Himes, D. O., & Ravert, P. K. (2012). Situated peer coaching and unfolding cases in the fundamentals skills laboratory. International Journal of Nursing Education Scholarship, 9(1), 1–19. doi:10.1515/1548-923X.2335

Houle, L., Chiocchio, F., Favreau, O. E., & Villeneuve, M. (2012). Role conflict and self-efficacy among employed parents: Examining complex statistical interactions. Gender, Work & Organization, 19(6), 592–614. doi:10.1111/j.1468-0432.2011.00562.x

Kenner, C., & Weinerman, J. (2011). Adult learning theory: Applications to non-traditional college students. Journal of College Reading And Learning, 41(2), 87–96.

Knowles, M. S. (1984). Andragogy in action. San Francisco, CA: Jossey-Bass Publishers.

Lombardozzi, C. (2012). Collaboration is most essential to learning. T+D, 66(11), 27.
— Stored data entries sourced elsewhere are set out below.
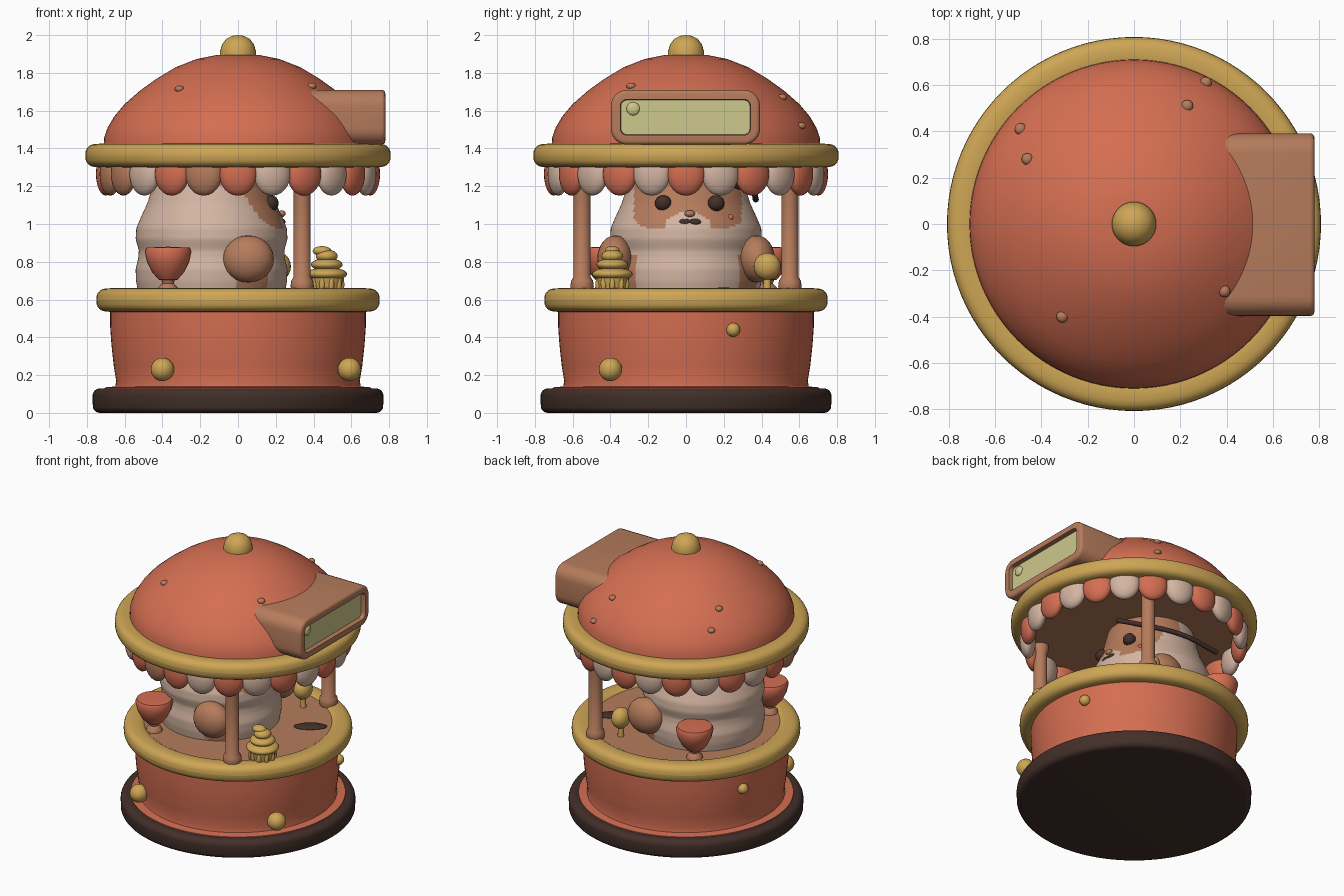
import bpy, bmesh, math
from mathutils import Matrix, Vector

if "Cube" in bpy.data.objects:
    bpy.data.objects.remove(bpy.data.objects["Cube"], do_unlink=True)


def material(name, rgb):
    lin = [((c / 255 + 0.055) / 1.055) ** 2.4 for c in rgb] + [1]
    m = bpy.data.materials.new(name)
    m.use_nodes = True
    m.diffuse_color = lin
    m.node_tree.nodes["Principled BSDF"].inputs["Base Color"].default_value = lin
    return m


RED = material("coral red", (212, 110, 82))
GOLD = material("mustard gold", (206, 166, 85))
TAN = material("warm tan", (182, 124, 92))
CREAM = material("cream", (212, 181, 162))
DARK = material("dark brown", (66, 47, 41))
GLASS = material("pale window", (205, 200, 140))


def finish(name, bm, mats, angle=40):
    bmesh.ops.recalc_face_normals(bm, faces=bm.faces)
    me = bpy.data.meshes.new(name)
    bm.to_mesh(me)
    bm.free()
    ob = bpy.data.objects.new(name, me)
    bpy.context.collection.objects.link(ob)
    for m in mats:
        me.materials.append(m)
    bpy.ops.object.select_all(action='DESELECT')
    ob.select_set(True)
    bpy.context.view_layer.objects.active = ob
    bpy.ops.object.shade_smooth_by_angle(angle=math.radians(angle))
    return ob


def lathe_mesh(profile, at=(0, 0), segs=64):
    """Spin (radius, z) points round the vertical; radius 0 ends become poles."""
    bm = bmesh.new()
    rings = []
    for r, z in profile:
        if r == 0:
            rings.append([bm.verts.new((at[0], at[1], z))] * segs)
        else:
            rings.append([bm.verts.new((at[0] + r * math.cos(i * math.tau / segs),
                                        at[1] + r * math.sin(i * math.tau / segs), z))
                          for i in range(segs)])
    for a, b in zip(rings, rings[1:]):
        for i in range(segs):
            j = (i + 1) % segs
            bm.faces.new(list(dict.fromkeys((a[i], a[j], b[j], b[i]))))
    return bm


def lathe(name, profile, mat, at=(0, 0), segs=64, angle=40):
    return finish(name, lathe_mesh(profile, at, segs), [mat], angle)


def ellipsoid(name, center, radii, mat, turn=0, segs=24):
    bm = bmesh.new()
    mx = (Matrix.Translation(center) @ Matrix.Rotation(turn, 4, 'Z')
          @ Matrix.Diagonal((*radii, 1)))
    bmesh.ops.create_uvsphere(bm, u_segments=segs, v_segments=segs // 2, radius=1, matrix=mx)
    return finish(name, bm, [mat], 60)


def rounded_disc(outer, low, high, round_r):
    """Profile of a disc with a rounded rim."""
    pts = [(0, low)]
    for k in range(13):
        a = -math.pi / 2 + math.pi * k / 12
        mid = low + round_r if a < 0 else high - round_r
        pts.append((outer - round_r + round_r * math.cos(a), mid + round_r * math.sin(a)))
    return pts + [(0, high)]


def sample(points, z):
    """Radius of a profile at height z, eased between points."""
    for (r0, z0), (r1, z1) in zip(points, points[1:]):
        if z0 <= z <= z1:
            return r0 + (r1 - r0) * (z - z0) / (z1 - z0)
    return points[-1][0]


def tube(name, pts, radius, mat):
    cu = bpy.data.curves.new(name, 'CURVE')
    cu.dimensions = '3D'
    cu.bevel_depth = radius
    cu.use_fill_caps = True
    sp = cu.splines.new('BEZIER')
    sp.bezier_points.add(len(pts) - 1)
    for p, co in zip(sp.bezier_points, pts):
        p.co = co
        p.handle_left_type = p.handle_right_type = 'AUTO'
    cu.materials.append(mat)
    bpy.context.collection.objects.link(bpy.data.objects.new(name, cu))


# Base, drum and counter
lathe("base_plate", rounded_disc(0.77, 0, 0.13, 0.04), DARK, segs=96)
lathe("drum", [(0, 0.1), (0.71, 0.1), (0.705, 0.135), (0.65, 0.14), (0.645, 0.17), (0.658, 0.25),
               (0.67, 0.36), (0.677, 0.46), (0.677, 0.58), (0, 0.58)], RED, segs=96)
lathe("counter_floor", [(0, 0.57), (0.69, 0.57), (0.69, 0.645), (0, 0.645)], TAN, segs=96)


def rim(name, outer, inner, low, high):
    cz, h, c, w = (low + high) / 2, (high - low) / 2, (outer + inner) / 2, (outer - inner) / 2
    pts = []
    for k in range(25):
        a = k * math.tau / 24
        ca, sa = math.cos(a), math.sin(a)
        pts.append((c + w * math.copysign(abs(ca) ** 0.75, ca),
                    cz + h * math.copysign(abs(sa) ** 0.75, sa)))
    lathe(name, pts, GOLD, segs=96, angle=60)


rim("counter_rim", 0.75, 0.60, 0.535, 0.66)
rim("eave_rim", 0.808, 0.66, 1.30, 1.425)

# Gold studs on the drum
for x, y, z, r in [(-0.40, -0.56, 0.23, 0.062), (0.59, -0.40, 0.23, 0.062),
                   (0.63, 0.25, 0.44, 0.037), (-0.63, 0.25, 0.42, 0.037)]:
    ellipsoid("drum_stud", (x, y, z), (r, r, r), GOLD)

# Pillars
for side in (-1, 1):
    lathe("pillar", [(0, 0.64), (0.055, 0.64), (0.062, 0.67), (0.058, 0.7), (0.045, 0.72),
                     (0.045, 1.25), (0.055, 1.28), (0.055, 1.33), (0, 1.33)], TAN,
          at=(0.34, 0.55 * side), segs=24)

# Roof
dome = [(0.712, 1.40), (0.708, 1.46), (0.69, 1.51), (0.655, 1.57), (0.60, 1.635), (0.52, 1.705),
        (0.43, 1.77), (0.33, 1.83), (0.22, 1.873), (0.11, 1.895), (0, 1.90)]
lathe("roof_dome", dome, RED, segs=96, angle=60)
lathe("roof_ceiling", [(0, 1.31), (0.74, 1.31), (0.74, 1.40), (0, 1.40)], TAN, segs=96)
lathe("finial", [(0.094, 1.87), (0.096, 1.91), (0.085, 1.95), (0.062, 1.98), (0.03, 1.996), (0, 2)],
      GOLD, segs=32, angle=60)
for x, y in [(0.31, 0.61), (0.23, 0.51), (-0.49, 0.41), (-0.46, 0.28), (-0.31, -0.40), (0.39, -0.29)]:
    r = math.hypot(x, y)
    z = next(z0 + (z1 - z0) * (r0 - r) / (r0 - r1)
             for (r0, z0), (r1, z1) in zip(dome, dome[1:]) if r1 <= r <= r0)
    ellipsoid("roof_speck", (x, y, z), (0.026, 0.026, 0.018), TAN, segs=12)

# Scalloped valance
SCALLOPS = 24
for i in range(SCALLOPS):
    a = i * math.tau / SCALLOPS
    mat = RED if i % 2 == 0 else CREAM
    if i in (13, 14, 17):
        mat = TAN
    ellipsoid("valance_scallop", (0.7 * math.cos(a), 0.7 * math.sin(a), 1.265),
              (0.052, 0.1, 0.115), mat, turn=a)

# Sign box with recessed window
bm = bmesh.new()
bmesh.ops.create_cube(bm, size=1, matrix=Matrix.Translation((0.58, -0.003, 1.565))
                      @ Matrix.Diagonal((0.40, 0.79, 0.29, 1)))
along = [e for e in bm.edges if abs((e.verts[0].co - e.verts[1].co).x) > 0.1]
bmesh.ops.bevel(bm, geom=along, offset=0.085, segments=6, affect='EDGES', profile=0.5)
front = max(bm.faces, key=lambda f: f.calc_center_median().x)
rim_edges = list(front.edges)
bmesh.ops.bevel(bm, geom=rim_edges, offset=0.02, segments=3, affect='EDGES', profile=0.5)
front = max(bm.faces, key=lambda f: f.calc_center_median().x)
bmesh.ops.inset_region(bm, faces=[front], thickness=0.03)
bmesh.ops.inset_region(bm, faces=[front], thickness=0.004, depth=-0.03)
front.material_index = 1
finish("sign_box", bm, [TAN, GLASS])
ellipsoid("sign_knob", (0.752, -0.28, 1.61), (0.015, 0.035, 0.035), GLASS)

# Animal body: lathed, with the face mask and flank patches coloured by position
CX = -0.14
outline = [(0.385, 0.62), (0.40, 0.70), (0.402, 0.76), (0.388, 0.82), (0.385, 0.86), (0.402, 0.92),
           (0.398, 0.98), (0.372, 1.04), (0.34, 1.11), (0.312, 1.2), (0.295, 1.27), (0.28, 1.33)]
steps = 56
shape = [(sample(outline, z), z) for z in (0.62 + 0.71 * k / steps for k in range(steps + 1))]
bm = lathe_mesh([(0, 0.62)] + shape + [(0, 1.33)], at=(CX, 0), segs=112)
for f in bm.faces:
    c = f.calc_center_median()
    y = abs(c.y - 0.01)
    muzzle = (y / 0.12) ** 2 + ((c.z - 0.99) / 0.075) ** 2 < 1
    mask = c.x > 0 and y < 0.285 and c.z > 0.97 + 0.5 * max(0, y - 0.2) and not muzzle
    crown = c.z > 1.2 and c.x > CX
    flank = c.x > 0 and y > 0.27 and c.z < 0.83
    f.material_index = int(mask or crown or flank)
finish("animal_body", bm, [CREAM, TAN], 60)
ellipsoid("muzzle", (0.19, 0.02, 1.015), (0.05, 0.09, 0.055), CREAM)
ellipsoid("nose", (0.232, 0.02, 1.055), (0.02, 0.028, 0.018), TAN, segs=16)
for s in (-1, 1):
    ellipsoid("eye", (0.175, 0.02 + 0.14 * s, 1.11), (0.04, 0.045, 0.042), DARK)
    ellipsoid("mouth_half", (0.236, 0.02 + 0.026 * s, 1.01), (0.015, 0.034, 0.018), DARK, segs=16)
    ellipsoid("cheek_spot", (0.147, 0.02 + 0.215 * s, 1.035), (0.012, 0.016, 0.016), RED, segs=12)
    ellipsoid("arm", (0.055, 0.375 * s, 0.815), (0.135, 0.095, 0.125), TAN)
tube("head_cord", [(0.22, 0.09, 1.27), (0.1, 0.22, 1.22), (-0.12, 0.345, 1.175), (-0.4, 0.37, 1.13)],
     0.016, DARK)

# Red cups on tan stems
for s in (-1, 1):
    at = (-0.37, 0.43 * s)
    lathe("cup", [(0, 0.70), (0.05, 0.705), (0.085, 0.745), (0.112, 0.80), (0.124, 0.855),
                  (0.115, 0.875), (0, 0.88)], RED, at, 24)
    lathe("cup_stem", [(0, 0.64), (0.055, 0.645), (0.05, 0.665), (0.03, 0.685), (0.04, 0.715),
                       (0, 0.72)], TAN, at, 16)

# Gold lollipop
ellipsoid("lollipop", (0.22, 0.43, 0.775), (0.06, 0.072, 0.072), GOLD)
lathe("lollipop_stick", [(0, 0.64), (0.022, 0.64), (0.018, 0.72), (0, 0.72)], GOLD, (0.22, 0.43), 12)

# Gold swirl dessert: ribbed cup, coils and bent tip
SW = Vector((0.47, -0.39, 0))
lathe("swirl_cup", [(0, 0.64), (0.075, 0.64), (0.09, 0.72), (0, 0.72)], GOLD, SW[:2], 20)
for i in range(10):
    a = i * math.tau / 10
    d = Vector((math.cos(a), math.sin(a), 0))
    ellipsoid("cup_rib", SW + d * 0.078 + Vector((0, 0, 0.68)), (0.016, 0.016, 0.05), GOLD, segs=8)
for z, r, h in [(0.735, 0.108, 0.036), (0.785, 0.084, 0.034), (0.83, 0.058, 0.034)]:
    ellipsoid("swirl_coil", SW + Vector((0, 0, z)), (r, r, h), GOLD)
ellipsoid("swirl_tip", SW + Vector((-0.025, 0.0, 0.857)), (0.05, 0.04, 0.026), GOLD)

# Dark biscuit lying on the counter
ellipsoid("dark_biscuit", (0.44, 0.2, 0.648), (0.11, 0.05, 0.016), DARK, turn=math.radians(35))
Ross-Gordon, J. M. (2011). Research on adult learners: Supporting the needs of a student population that is no longer nontraditional. Peer Review, 13(1), 26–29. Retrieved from